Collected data

⁂

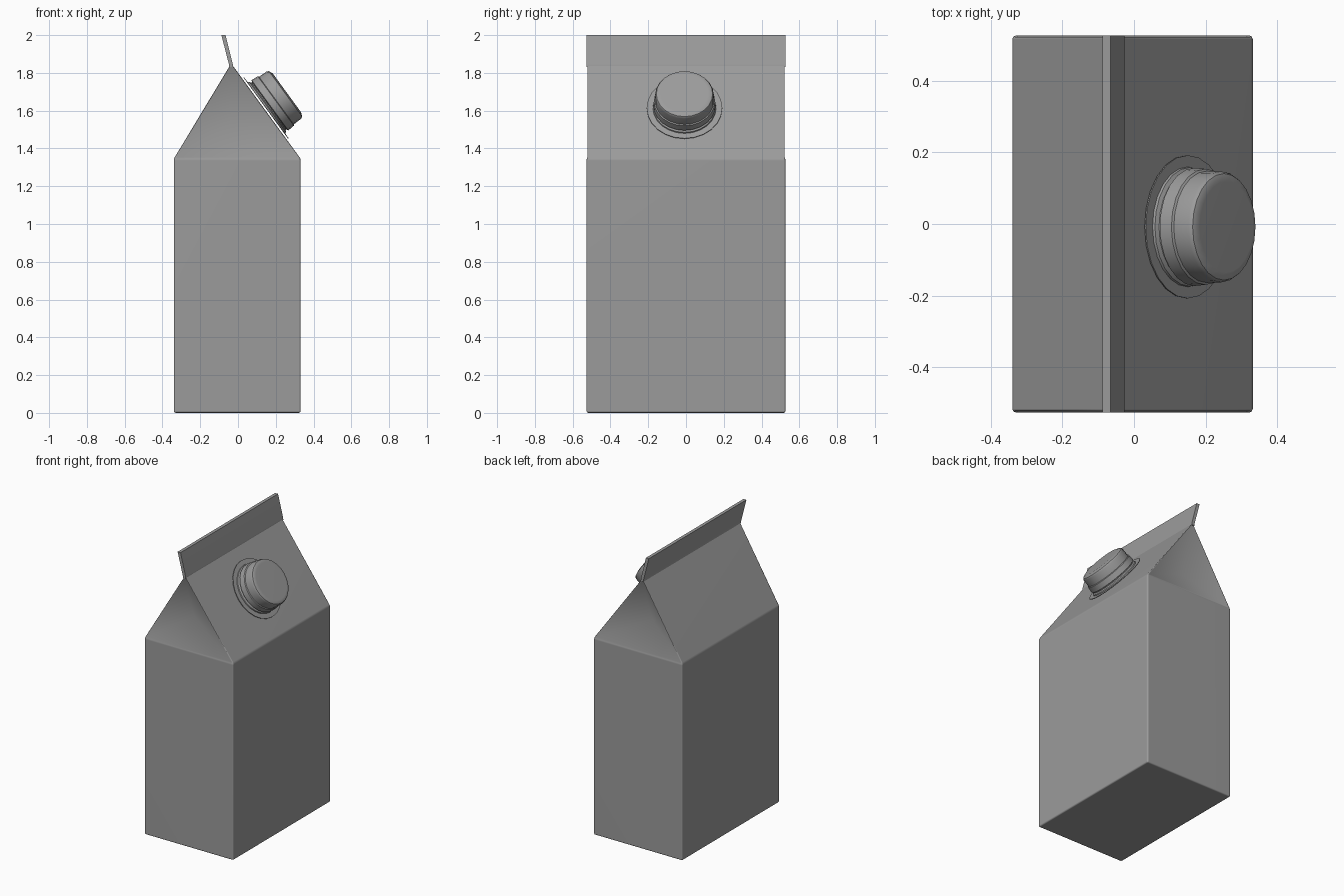
import bpy, bmesh, math
from mathutils import Vector

if "Cube" in bpy.data.objects:
    bpy.data.objects.remove(bpy.data.objects["Cube"])

HX0, HX1, HY = -0.34, 0.332, 0.527
SHOULDER = 1.345
RIDGE = (-0.036, 1.85)

# Mid-dark grey for the whole carton
grey = bpy.data.materials.new("dark_grey")
grey.diffuse_color = (0.33, 0.33, 0.33, 1)
grey.use_nodes = True
grey.node_tree.nodes["Principled BSDF"].inputs["Base Color"].default_value = grey.diffuse_color


def finish(bm, name, angle=35):
    bmesh.ops.recalc_face_normals(bm, faces=bm.faces)
    me = bpy.data.meshes.new(name)
    bm.to_mesh(me)
    bm.free()
    me.materials.append(grey)
    ob = bpy.data.objects.new(name, me)
    bpy.context.collection.objects.link(ob)
    bpy.ops.object.select_all(action='DESELECT')
    ob.select_set(True)
    bpy.context.view_layer.objects.active = ob
    bpy.ops.object.shade_smooth_by_angle(angle=math.radians(angle))
    # keep the large panels looking flat
    wn = ob.modifiers.new("flat_panels", 'WEIGHTED_NORMAL')
    wn.keep_sharp = True
    return ob


# Carton: box with gable roof and tucked-in ends
bm = bmesh.new()
ends = []
for s in (-1, 1):
    y = s * HY
    pts = [(HX0, y, 0), (HX1, y, 0), (HX1, y, SHOULDER), (RIDGE[0], y, RIDGE[1]),
           (HX0, y, SHOULDER), (-0.038, y - s * 0.11, 1.53)]
    v = [bm.verts.new(p) for p in pts]
    ends.append(v)
    for f in ((0, 1, 2, 4), (4, 2, 5), (2, 3, 5), (3, 4, 5)):
        bm.faces.new([v[i] for i in f])
a, b = ends
for i in range(5):
    j = (i + 1) % 5
    bm.faces.new((a[i], a[j], b[j], b[i]))
bmesh.ops.recalc_face_normals(bm, faces=bm.faces)
outer = [e for e in bm.edges if e.is_convex and e.calc_face_angle() > 0.1]
bmesh.ops.bevel(bm, geom=outer, offset=0.01, offset_type='OFFSET', segments=2,
                profile=0.5, affect='EDGES', clamp_overlap=True)
finish(bm, "carton_body", 65)

# Leaning sealed fin along the ridge
bm = bmesh.new()
profile = [(-0.048, 1.832), (-0.026, 1.832), (-0.027, 1.845), (-0.066, 2.0),
           (-0.088, 2.0), (-0.048, 1.845)]
f = bm.faces.new([bm.verts.new((x, -HY, z)) for x, z in profile])
r = bmesh.ops.extrude_face_region(bm, geom=[f])
bmesh.ops.translate(bm, vec=(0, 2 * HY, 0),
                    verts=[g for g in r['geom'] if isinstance(g, bmesh.types.BMVert)])
finish(bm, "top_fin", 10)


# Spout parts: profiles (radius, height) turned about the roof normal
def lathe(name, prof, sides=24):
    bm = bmesh.new()
    rings = [[bm.verts.new((r * math.cos(2 * math.pi * k / sides),
                            r * math.sin(2 * math.pi * k / sides), h))
              for k in range(sides)] for r, h in prof]
    for p, q in zip(rings, rings[1:]):
        for k in range(sides):
            n = (k + 1) % sides
            bm.faces.new((p[k], p[n], q[n], q[k]))
    bm.faces.new(rings[0][::-1])
    bm.faces.new(rings[-1])
    ob = finish(bm, name, 30)
    normal = Vector((0.808, 0, 0.59))
    ob.rotation_euler = normal.to_track_quat('Z', 'Y').to_euler()
    ob.location = (0.137, -0.008, 1.605)
    return ob


lathe("spout_flange", [(0.2, 0.013), (0.2, 0.017)])
lathe("spout_neck", [(0.168, 0.016), (0.166, 0.024), (0.155, 0.03), (0.155, 0.045)])
lathe("screw_cap", [(0.155, 0.035), (0.165, 0.04), (0.162, 0.078), (0.156, 0.082),
                    (0.155, 0.132), (0.149, 0.142), (0.127, 0.151)])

⁂

* [Work task]: Drop the pictures and reproduce the rest of the entries above exactly.

* [Answer section]:
import bpy, bmesh, math
from mathutils import Vector

if "Cube" in bpy.data.objects:
    bpy.data.objects.remove(bpy.data.objects["Cube"])

HX0, HX1, HY = -0.34, 0.332, 0.527
SHOULDER = 1.345
RIDGE = (-0.036, 1.85)

# Mid-dark grey for the whole carton
grey = bpy.data.materials.new("dark_grey")
grey.diffuse_color = (0.33, 0.33, 0.33, 1)
grey.use_nodes = True
grey.node_tree.nodes["Principled BSDF"].inputs["Base Color"].default_value = grey.diffuse_color


def finish(bm, name, angle=35):
    bmesh.ops.recalc_face_normals(bm, faces=bm.faces)
    me = bpy.data.meshes.new(name)
    bm.to_mesh(me)
    bm.free()
    me.materials.append(grey)
    ob = bpy.data.objects.new(name, me)
    bpy.context.collection.objects.link(ob)
    bpy.ops.object.select_all(action='DESELECT')
    ob.select_set(True)
    bpy.context.view_layer.objects.active = ob
    bpy.ops.object.shade_smooth_by_angle(angle=math.radians(angle))
    # keep the large panels looking flat
    wn = ob.modifiers.new("flat_panels", 'WEIGHTED_NORMAL')
    wn.keep_sharp = True
    return ob


# Carton: box with gable roof and tucked-in ends
bm = bmesh.new()
ends = []
for s in (-1, 1):
    y = s * HY
    pts = [(HX0, y, 0), (HX1, y, 0), (HX1, y, SHOULDER), (RIDGE[0], y, RIDGE[1]),
           (HX0, y, SHOULDER), (-0.038, y - s * 0.11, 1.53)]
    v = [bm.verts.new(p) for p in pts]
    ends.append(v)
    for f in ((0, 1, 2, 4), (4, 2, 5), (2, 3, 5), (3, 4, 5)):
        bm.faces.new([v[i] for i in f])
a, b = ends
for i in range(5):
    j = (i + 1) % 5
    bm.faces.new((a[i], a[j], b[j], b[i]))
bmesh.ops.recalc_face_normals(bm, faces=bm.faces)
outer = [e for e in bm.edges if e.is_convex and e.calc_face_angle() > 0.1]
bmesh.ops.bevel(bm, geom=outer, offset=0.01, offset_type='OFFSET', segments=2,
                profile=0.5, affect='EDGES', clamp_overlap=True)
finish(bm, "carton_body", 65)

# Leaning sealed fin along the ridge
bm = bmesh.new()
profile = [(-0.048, 1.832), (-0.026, 1.832), (-0.027, 1.845), (-0.066, 2.0),
           (-0.088, 2.0), (-0.048, 1.845)]
f = bm.faces.new([bm.verts.new((x, -HY, z)) for x, z in profile])
r = bmesh.ops.extrude_face_region(bm, geom=[f])
bmesh.ops.translate(bm, vec=(0, 2 * HY, 0),
                    verts=[g for g in r['geom'] if isinstance(g, bmesh.types.BMVert)])
finish(bm, "top_fin", 10)


# Spout parts: profiles (radius, height) turned about the roof normal
def lathe(name, prof, sides=24):
    bm = bmesh.new()
    rings = [[bm.verts.new((r * math.cos(2 * math.pi * k / sides),
                            r * math.sin(2 * math.pi * k / sides), h))
              for k in range(sides)] for r, h in prof]
    for p, q in zip(rings, rings[1:]):
        for k in range(sides):
            n = (k + 1) % sides
            bm.faces.new((p[k], p[n], q[n], q[k]))
    bm.faces.new(rings[0][::-1])
    bm.faces.new(rings[-1])
    ob = finish(bm, name, 30)
    normal = Vector((0.808, 0, 0.59))
    ob.rotation_euler = normal.to_track_quat('Z', 'Y').to_euler()
    ob.location = (0.137, -0.008, 1.605)
    return ob


lathe("spout_flange", [(0.2, 0.013), (0.2, 0.017)])
lathe("spout_neck", [(0.168, 0.016), (0.166, 0.024), (0.155, 0.03), (0.155, 0.045)])
lathe("screw_cap", [(0.155, 0.035), (0.165, 0.04), (0.162, 0.078), (0.156, 0.082),
                    (0.155, 0.132), (0.149, 0.142), (0.127, 0.151)])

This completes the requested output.